Dilip Mehta’s directorial debut spins off Deepa Mehta’s feature film Water, set in 1938, to catch up with widows in contemporary India.
The result is a potent account of what is basically a disposable population. There are 45 million widows in India, most of them thrown out of their homes because it’s believed they’ll jinx the family.
We watch them begging on the streets or praying for a pittance at the temples, most of them with bodies racked by age, starving and alone.
It’s not a total bummer. Canadian expat and widow Ginny Shrivastava and Mohini Giri provide some inspiration. Shrivastava married an Indian man and relocated to Udaipur with her husband. When she was widowed, she could have left the country, but instead she stayed on to fight ignorance and promote women’s economic independence.
Giri operates a shelter for widows in Vrindavan, where hundreds of desperate woman have migrated.
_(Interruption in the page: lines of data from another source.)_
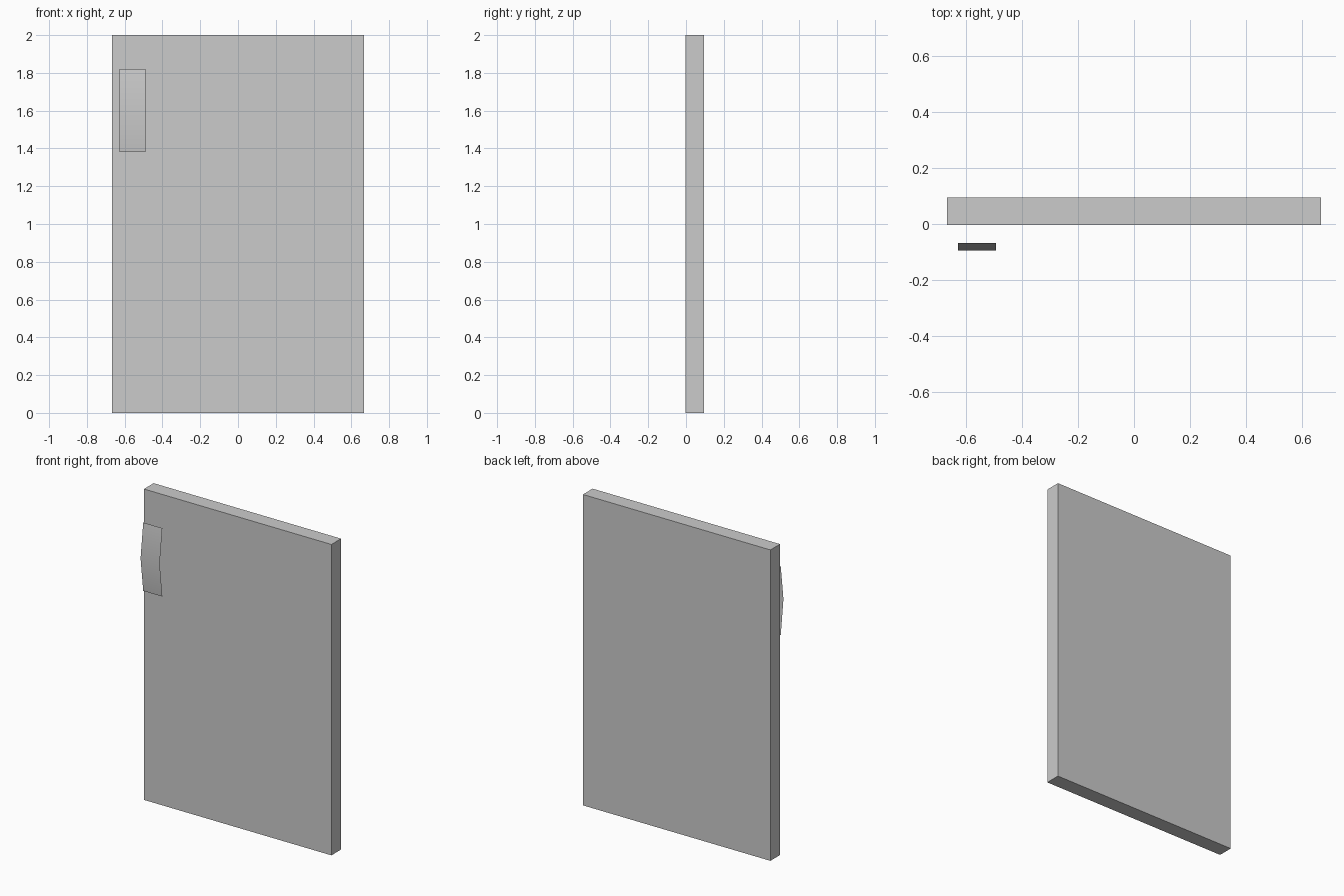
import bpy
import bmesh

if "Cube" in bpy.data.objects:
    bpy.data.objects.remove(bpy.data.objects["Cube"])


def finish(bm, name):
    mesh = bpy.data.meshes.new(name)
    bm.to_mesh(mesh)
    bm.free()
    obj = bpy.data.objects.new(name, mesh)
    bpy.context.collection.objects.link(obj)
    return obj


# Door panel: a plain flat slab
W, FRONT, BACK, H = 1.334, -0.003, 0.095, 2.0
bm = bmesh.new()
bmesh.ops.create_cube(bm, size=1)
bmesh.ops.scale(bm, vec=(W, BACK - FRONT, H), verts=bm.verts)
bmesh.ops.translate(bm, vec=(0, (FRONT + BACK) / 2, H / 2), verts=bm.verts)
finish(bm, "door_panel")

# Handle: a thin sheet, bowed outwards, floating in front of the panel
X0, X1 = -0.627, -0.491
profile = [(-0.068, 1.38), (-0.095, 1.60), (-0.068, 1.82)]
bm = bmesh.new()
rows = [[bm.verts.new((x, y, z)) for x in (X0, X1)] for y, z in profile]
for (a, b), (c, d) in zip(rows, rows[1:]):
    bm.faces.new((a, b, d, c)).smooth = True
finish(bm, "door_handle")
This film looks amazing. Then again, Dilip Mehta has the production designer credit on the breathtaking Water, so it’s no surprise that The Forgotten Woman, which he directed and shot, is so stunningly beautiful.